Back in 2016, before AAN members worried about newsprint tariffs, we were all talking about changes to the Department of Labor Wage and Hour Divisions proposed changes to the Fair Labor Standards Act. These were actually enacted by the Obama Administration in 2016. Specifically, the changes affected the “salary level” test, one of three tests for determining whether an employee is exempt from the requirement to be paid overtime for work performed in excess of 40 hours in a week (the other two are the “salary basis” test and the “duties” test).
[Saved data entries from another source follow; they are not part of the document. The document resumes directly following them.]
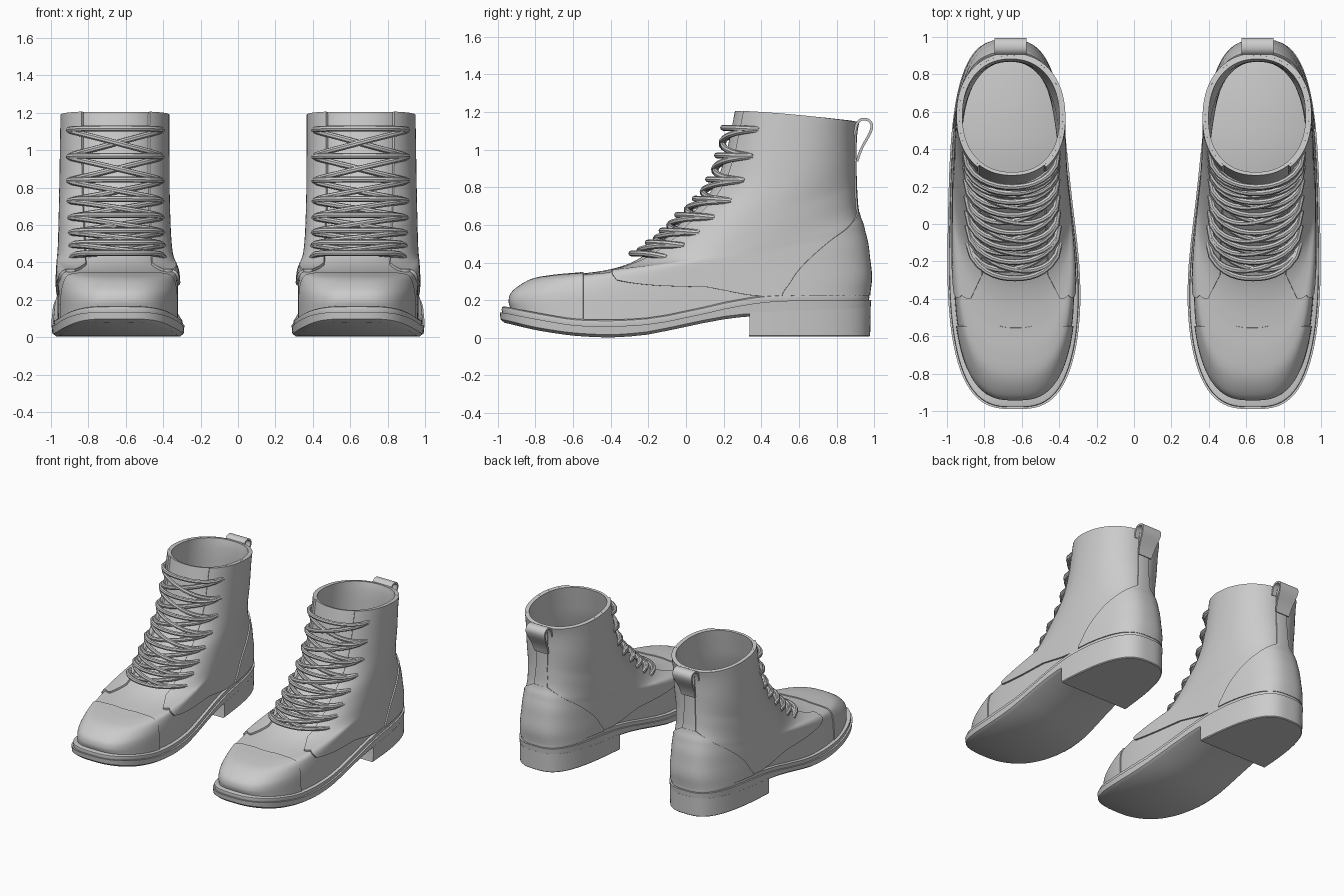
import bpy, bmesh, math
from mathutils import Vector

cube = bpy.data.objects.get("Cube")
if cube:
    bpy.data.objects.remove(cube)

leather = bpy.data.materials.new("plain_grey")
leather.use_nodes = True
leather.diffuse_color = (0.6, 0.6, 0.6, 1)
leather.node_tree.nodes["Principled BSDF"].inputs["Base Color"].default_value = (0.6, 0.6, 0.6, 1)
parts = []


# ---- shape functions -------------------------------------------------
def table(pairs, x):
    """Smooth interpolation through a few (x, value) pairs."""
    if x <= pairs[0][0]:
        return pairs[0][1]
    for (x0, a), (x1, b) in zip(pairs, pairs[1:]):
        if x <= x1:
            return a + (b - a) * (x - x0) / (x1 - x0)
    return pairs[-1][1]


def smooth_table(pairs, x, r=0.06):
    return sum(table(pairs, x + r * k) for k in (-1, -0.5, 0, 0.5, 1)) / 5


def welt_z(y):
    return smooth_table([(-1, .175), (-.8, .135), (-.6, .1), (-.4, .095), (-.2, .105),
                         (0, .14), (.2, .19), (.4, .225), (.6, .235)], y)


def bottom_z(y):
    return smooth_table([(-1, .09), (-.8, .04), (-.6, .01), (-.4, 0), (-.2, .015),
                         (0, .06), (.2, .1), (.34, .115), (1, .14)], y)


def centre_x(y):
    return .655 + .02 * math.tanh(2.5 * y)


def half_width(y):
    return .34 - .028 * math.tanh(2.5 * y)


def power(a, p):
    return math.copysign(abs(a) ** p, a)


# Rings of the upper: front y, front z, back y, back z
RINGS = [(-.925, .13, .955, .2), (-.935, .2, .965, .32), (-.91, .25, .955, .42),
         (-.82, .305, .945, .5), (-.7, .328, .93, .56), (-.55, .342, .92, .6),
         (-.4, .365, .905, .64), (-.27, .41, .895, .69), (-.14, .5, .89, .75),
         (-.04, .6, .887, .81), (.07, .7, .885, .88), (.15, .81, .885, .95),
         (.205, .95, .885, 1.03), (.235, 1.08, .89, 1.1), (.26, 1.205, .9, 1.15)]
TOP = len(RINGS) - 1


def ring(v):
    """Catmull-Rom blend of the rings at height index v."""
    i = min(int(v), TOP - 1)
    f = v - i
    p = [RINGS[min(max(i + k, 0), TOP)] for k in (-1, 0, 1, 2)]
    return [b + .5 * f * (c - a + f * (2 * a - 5 * b + 4 * c - d + f * (3 * (b - c) + d - a)))
            for a, b, c, d in zip(*p)]


def roundness(v):
    return 3 - .8 * min(v / 9, 1)


def fullness(v):
    return .91 - .03 * v / TOP


def skin(t, v):
    """Point on the upper: t turns from the toe by the outer side to the heel."""
    front, _, back, _ = ring(v)
    p = 2 / roundness(v)
    s = (1 - power(math.cos(t), p)) / 2
    y = front + (back - front) * s
    x = centre_x(y) - .015 * v / TOP + fullness(v) * half_width(y) * power(math.sin(t), p)
    _, z0, _, z1 = ring(max(v, 1))
    z = z0 + (z1 - z0) * s ** 1.5
    if v < 1:
        z = (welt_z(y) - .01) * (1 - v) + z * v
    return Vector((x, y, z))


def surface(t, v, off=0.0):
    e = .02
    p = skin(t, v)
    if off:
        du = skin(t + e, v) - skin(t - e, v)
        dv = skin(t, min(v + e, TOP)) - skin(t, max(v - e, 0))
        p += du.cross(dv).normalized() * off
    return p


def turn_at(v, h):
    """Turn at which the ring lies h to the side of its centre line."""
    r = h / (fullness(v) * half_width(ring(v)[0]))
    return math.asin(min(r, 1) ** (roundness(v) / 2))


def turn_at_y(v, y):
    front, _, back, _ = ring(v)
    c = 1 - 2 * max(y - front, 0) / (back - front)
    return math.acos(power(c, roundness(v) / 2))


# ---- builders --------------------------------------------------------
def make(name, verts, faces, thickness=0, closed=False):
    mesh = bpy.data.meshes.new(name)
    mesh.from_pydata(verts, [], faces)
    if closed:
        bm = bmesh.new()
        bm.from_mesh(mesh)
        bmesh.ops.recalc_face_normals(bm, faces=bm.faces)
        bm.to_mesh(mesh)
        bm.free()
    obj = bpy.data.objects.new(name, mesh)
    bpy.context.collection.objects.link(obj)
    mesh.materials.append(leather)
    if thickness:
        mod = obj.modifiers.new("thickness", 'SOLIDIFY')
        mod.thickness = thickness
        mod.offset = -1
    obj.modifiers.new("pair", 'MIRROR').use_clip = False
    parts.append(obj)


def sheet(name, fn, nu, nv, thickness, wrap=False):
    """Grid of fn(u, w), with u and w from 0 to 1."""
    cols = nu if wrap else nu + 1
    verts = [fn(i / nu, j / nv) for j in range(nv + 1) for i in range(cols)]
    faces = [(j * cols + i, j * cols + (i + 1) % cols,
              (j + 1) * cols + (i + 1) % cols, (j + 1) * cols + i)
             for j in range(nv) for i in range(nu)]
    make(name, verts, faces, thickness)


def slab(name, turns, levels):
    """Stack of footprint outlines, each (inset, height function)."""
    n, verts, faces = len(turns), [], []
    for inset, height in levels:
        for t in turns:
            y = -.0025 - (.9875 - inset) * power(math.cos(t), 2 / 3)
            x = centre_x(y) + (half_width(y) - inset) * power(math.sin(t), 2 / 3)
            verts.append((x, y, height(y)))
    for j in range(len(levels) - 1):
        for i in range(n):
            k = (i + 1) % n
            faces.append((j * n + i, j * n + k, j * n + n + k, j * n + n + i))
    for base in (0, (len(levels) - 1) * n):
        for i in range(n // 2 - 1):
            faces.append((base + i, base + i + 1, base + n - 2 - i, base + n - 1 - i))
    make(name, verts, faces, closed=True)


# ---- sole, welt and heel ---------------------------------------------
N = 96
loop = [2 * math.pi * (i + .5) / N for i in range(N)]
slab("sole", loop, [(.025, bottom_z), (.004, lambda y: bottom_z(y) + .015),
                    (0, lambda y: welt_z(y) - .035)])
slab("welt", loop, [(.014, lambda y: welt_z(y) - .04), (.01, lambda y: welt_z(y) - .02),
                    (.012, lambda y: welt_z(y) - .006), (.022, welt_z)])
start = math.acos(-power(.345, 1.5))
heel_turns = [start + (2 * math.pi - 2 * start) * i / 59 for i in range(60)]
slab("heel_block", heel_turns, [(.012, lambda y: .006), (.006, lambda y: .012),
                                (.003, lambda y: bottom_z(y) + .02)])

# ---- upper and its overlaid panels -----------------------------------
sheet("upper", lambda u, w: surface(2 * math.pi * (u + .5 / N), w * TOP), N, 56, .018, True)

SEAM = [(0, 6.5), (.1, 5), (.2, 4.2), (.3, 2.5), (.43, 1.4), (.5, .4), (.54, 0)]


def quarter(side):
    def fn(u, w):
        u = u if side > 0 else 1 - u
        low = table(SEAM, u)
        v = low + (TOP - low) * w
        edge = turn_at(v, .175)
        return surface(side * (edge + (math.pi - edge) * u), v, .014)
    return fn


sheet("outer_quarter", quarter(1), 50, 44, .014)
sheet("inner_quarter", quarter(-1), 50, 44, .014)


def toe_cap(u, w):
    v = 4.97 * w
    return surface((2 * u - 1) * turn_at_y(v, -.545), v, .008)


def heel_counter(u, w):
    v = 6.5 * w
    return surface(math.pi + (2 * u - 1) * (.15 + 1.03 * (1 - w ** 1.6)), v, .024)


def back_strip(u, w):
    return surface(math.pi + (2 * u - 1) * .14, 6 + (TOP - 6) * w, .022)


sheet("toe_cap", toe_cap, 41, 32, .008)
sheet("heel_counter", heel_counter, 30, 24, .012)
sheet("back_strip", back_strip, 8, 20, .01)

# ---- pull loop at the back -------------------------------------------
LOOP = [(.9, .93), (.92, 1), (.955, 1.06), (.982, 1.11), (.98, 1.145), (.95, 1.158),
        (.92, 1.15), (.905, 1.11), (.9, 1.07)]


def pull_loop(u, w):
    k = w * (len(LOOP) - 1)
    y = smooth_table([(i, p[0]) for i, p in enumerate(LOOP)], k, .5)
    z = smooth_table([(i, p[1]) for i, p in enumerate(LOOP)], k, .5)
    return Vector((.66 + (2 * u - 1) * (.06 + .025 * min(k / 3, 1)), y, z))


sheet("pull_loop", pull_loop, 4, 32, .014)


# ---- laces -----------------------------------------------------------
def lace(name, paths):
    data = bpy.data.curves.new(name, 'CURVE')
    data.dimensions = '3D'
    data.bevel_depth = .016
    data.bevel_resolution = 2
    data.use_fill_caps = True
    for path in paths:
        for mirror in (1, -1):
            spline = data.splines.new('POLY')
            spline.points.add(len(path) - 1)
            for point, p in zip(spline.points, path):
                point.co = (mirror * p.x, p.y, p.z, 1)
    data.materials.append(leather)
    obj = bpy.data.objects.new(name, data)
    bpy.context.collection.objects.link(obj)
    parts.append(obj)


def strand(v0, v1, side, lift, h=.25, steps=14):
    """Lace over the tongue from one eyelet to the opposite one."""
    path = []
    for i in range(steps + 1):
        k = 2 * i / steps - 1
        v = v0 + (v1 - v0) * i / steps
        t = math.copysign(turn_at(v, h * abs(k)), k * side)
        path.append(surface(t, v, lift * (1 - abs(k) ** 8) + .004))
    return path


rows = [7, 7.7, 8.4, 9.2, 10.1, 11.1, 12.05, 13.2]
lace("lace_bars", [strand(v, v, 1, .04) for v in rows])
lace("lace_crosses", [strand(a, b, side, .028 + .004 * side)
                      for a, b in zip(rows, rows[1:]) for side in (1, -1)])

# ---- finish ----------------------------------------------------------
bpy.ops.object.select_all(action='DESELECT')
for obj in parts:
    obj.select_set(True)
bpy.context.view_layer.objects.active = parts[0]
bpy.ops.object.convert(target='MESH')
bpy.ops.object.shade_smooth_by_angle(angle=math.radians(40))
The change would have significantly reduced the number of employees in all industries – and certainly in the journalism world – considered exempt from overtime pay. That’s because the minimum threshold for qualifying as an exempt employee under the salary level test would have increased from $23,660/yr to $47,476 per year. AAN members were particularly concerned because the vast majority of reporters fall within these two numbers and would be converted from exempt to non-exempt, a change that is particularly problematic when it comes to reporters generally are not confined to a 40 hour work week and can’t simply stop working if that ceiling is reached before a story is completed.
That’s why AAN members celebrated when the Trump Administration blocked the changes before they took effect in 2017. This came as no surprise given the pro-business stance emanating from this Administration.
It may come as a surprise – and not a welcome one – to find out that changes may still be afoot. After publishing a “Request for Information” regarding the definition of Executive, Administrative, Professional, Outside Sales and Computer Employees, the Wage and Hour Division announced on August 28, 2018 that is holding a series of “listening sessions” around the country in coming weeks addressing the following topics relating to the salary level test:
- What is the appropriate salary level (or range of salary levels) above which the overtime exemptions for bona fide executive, administrative, or professional employees may apply? Why?
- What benefits and costs to employees and employers might accompany an increased salary level? How would an increased salary level affect real wages (e.g., increasing overtime pay for employees whose current salaries are below a new level but above the current threshold)? Could an increased salary level reduce litigation costs by reducing the number of employees whose exemption status is unclear? Could this additional certainty produce other benefits for employees and employers?
- What is the best methodology to determine an updated salary level? Should the update derive from wage growth, cost-of-living increases, actual wages paid to employees, or some other measure?
- Should the Department more regularly update the standard salary level and the total-annual-compensation level for highly compensated employees? If so, how should these updates be made? How frequently should updates occur? What benefits, if any, could result from more frequent updates?
The actual dates, times and locations are:
September 7, 2018, Atlanta, Georgia, 10 a.m.–12 p.m.
September 11, 2018, Seattle, Washington, 10 a.m.–12 p.m.
September 13, 2018, Kansas City, Missouri, 10 a.m.–12 p.m.
September 14, 2018, Denver, Colorado, 10 a.m.–12 p.m.
September 24, 2018, Providence, Rhode Island, 10 a.m.–12 p.m.
Members of the public are welcome to attend and provide their views on these topics but must register via this link.
Please do not hesitate to contact AAN Legal Counsel Kevin M. Goldberg at 703-812-0462 or email@example.com for more information.